In addition to Morris, Amber Riley and Alex Newell quietly expressed their support by liking a series of memes that encouraged Ware to speak her truth.
Michele apologized at the time via Instagram, saying she "clearly acted in ways which hurt other people" and said she would step away and take time to "reflect" on her "shortcomings."
When asked about those allegations, Michele shared some of what that reflection led to. "I really understand the importance and value now of being a leader," she said in an interview with The New York Times in September. "It means not only going and doing a good job when the camera's rolling, but also when it's not. And that wasn't always the most important thing for me."
She wouldn't discuss any specific allegations, saying that she didn't feel "the need to handle things" through the media. But she did say that how she was on the set was a result of her particular work ethic.
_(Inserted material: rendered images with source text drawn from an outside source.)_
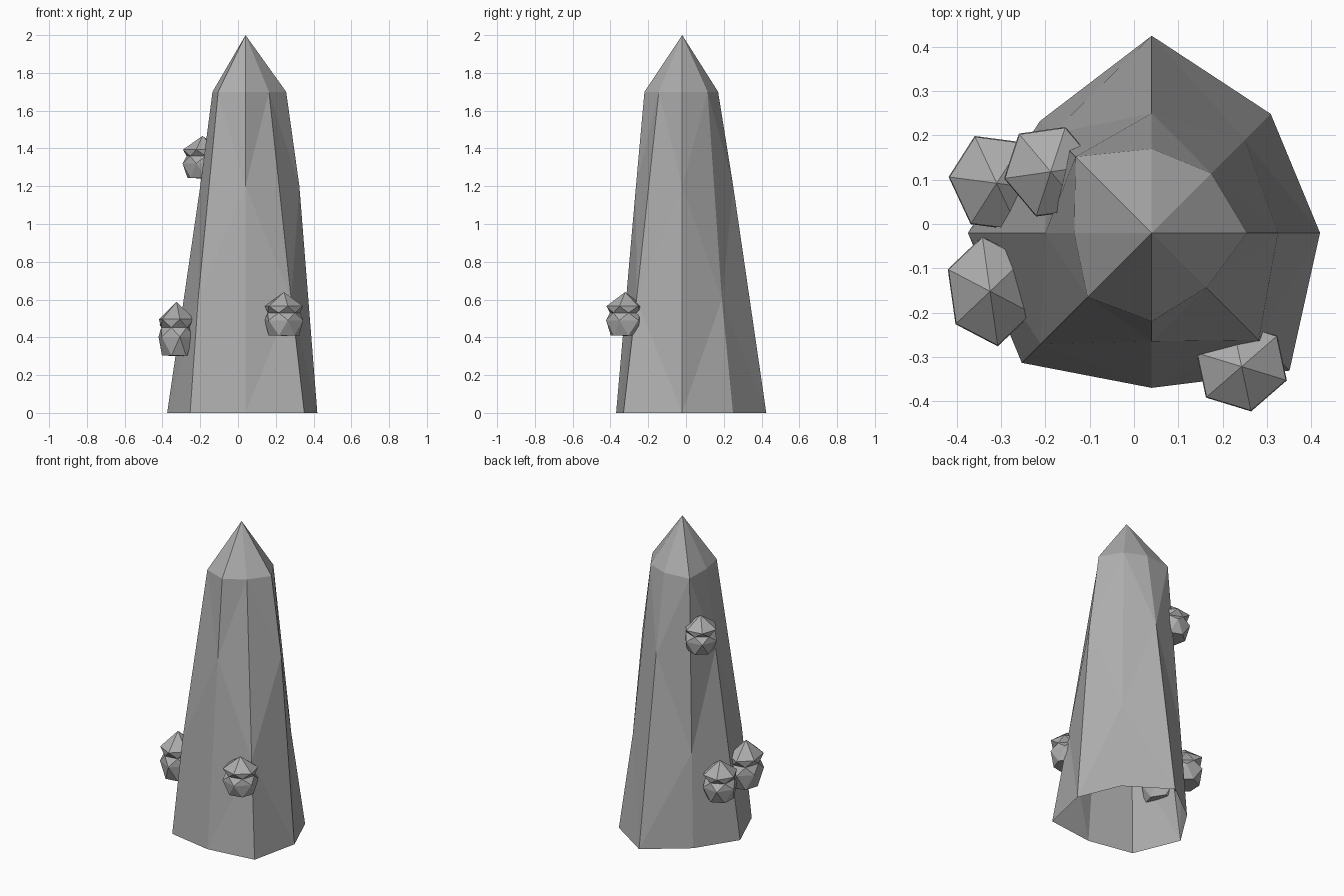
import bpy, bmesh
from math import radians, sin, cos, pi

cube = bpy.data.objects.get("Cube")
if cube:
    bpy.data.objects.remove(cube, do_unlink=True)

stone = bpy.data.materials.new("grey_stone")
stone.use_nodes = True
grey = (0.42, 0.42, 0.42, 1)
stone.diffuse_color = grey
bsdf = stone.node_tree.nodes["Principled BSDF"]
bsdf.inputs["Base Color"].default_value = grey
bsdf.inputs["Roughness"].default_value = 0.9


def finish(bm, name, location):
    mesh = bpy.data.meshes.new(name)
    bm.to_mesh(mesh)
    bm.free()
    mesh.materials.append(stone)
    obj = bpy.data.objects.new(name, mesh)
    obj.location = location
    bpy.context.collection.objects.link(obj)
    return obj


def ring(bm, radii, heights, turn=0.0):
    n = len(radii)
    return [bm.verts.new((r * cos(turn + 2 * pi * i / n),
                          r * sin(turn + 2 * pi * i / n), z))
            for i, (r, z) in enumerate(zip(radii, heights))]


def fan(bm, loop, tip, flip=False):
    for i, a in enumerate(loop):
        b = loop[(i + 1) % len(loop)]
        bm.faces.new((b, a, tip) if flip else (a, b, tip))


# Tapered spire: eight uneven corners, zigzag middle ring, open base
base_radii = (0.38, 0.38, 0.445, 0.357, 0.415, 0.415, 0.35, 0.44)
mid_radii = (0.285, 0.297, 0.27, 0.317, 0.24, 0.355, 0.245, 0.342)
top_radii = (0.215, 0.19, 0.19, 0.243, 0.175, 0.205, 0.20, 0.175)
bm = bmesh.new()
base = ring(bm, base_radii, [0] * 8)
mid = ring(bm, mid_radii, [1.2, 0.6] * 4)
top = ring(bm, top_radii, [1.7] * 8)
for i in range(8):
    j = (i + 1) % 8
    if i % 2 == 0:
        tris = ((base[i], base[j], mid[j]), (base[i], mid[j], mid[i]),
                (mid[i], mid[j], top[j]), (mid[i], top[j], top[i]))
    else:
        tris = ((base[i], base[j], mid[i]), (base[j], mid[j], mid[i]),
                (mid[i], mid[j], top[i]), (mid[j], top[j], top[i]))
    for t in tris:
        bm.faces.new(t)
fan(bm, top, bm.verts.new((0, 0, 2)))
finish(bm, "spire", (0.04, -0.02, 0))


# Faceted nodule: blunt lower half, notched belt and pointed cap
def nodule(name, location, scale, turn):
    bm = bmesh.new()
    rings = [ring(bm, [r] * 6, [z] * 6, t * pi / 6) for r, z, t in
             ((0.085, -0.11, 0), (0.11, -0.03, 1), (0.09, 0.01, 2),
              (0.108, 0.045, 3))]
    for low, high in zip(rings, rings[1:]):
        for i in range(6):
            j = (i + 1) % 6
            bm.faces.new((low[i], low[j], high[i]))
            bm.faces.new((low[j], high[j], high[i]))
    fan(bm, rings[-1], bm.verts.new((0, 0, 0.12)))
    fan(bm, rings[0], bm.verts.new((0, 0, -0.112)), flip=True)
    obj = finish(bm, name, location)
    obj.scale = scale
    obj.rotation_euler = (0, 0, radians(turn))


nodule("front_nodule", (0.243, -0.322, 0.52), (0.98, 0.94, 1), 12)
nodule("side_front_nodule", (-0.325, -0.152, 0.44), (0.92, 1.14, 1.24), 8)
nodule("side_back_nodule", (-0.31, 0.092, 0.42), (0.97, 1.07, 1.05), 25)
nodule("upper_nodule", (-0.188, 0.118, 1.35), (0.95, 1.02, 0.97), 40)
"I have an edge to me. I work really hard. I leave no room for mistakes. That level of perfectionism, or that pressure of perfectionism, left me with a lot of blind spots," Michele stated.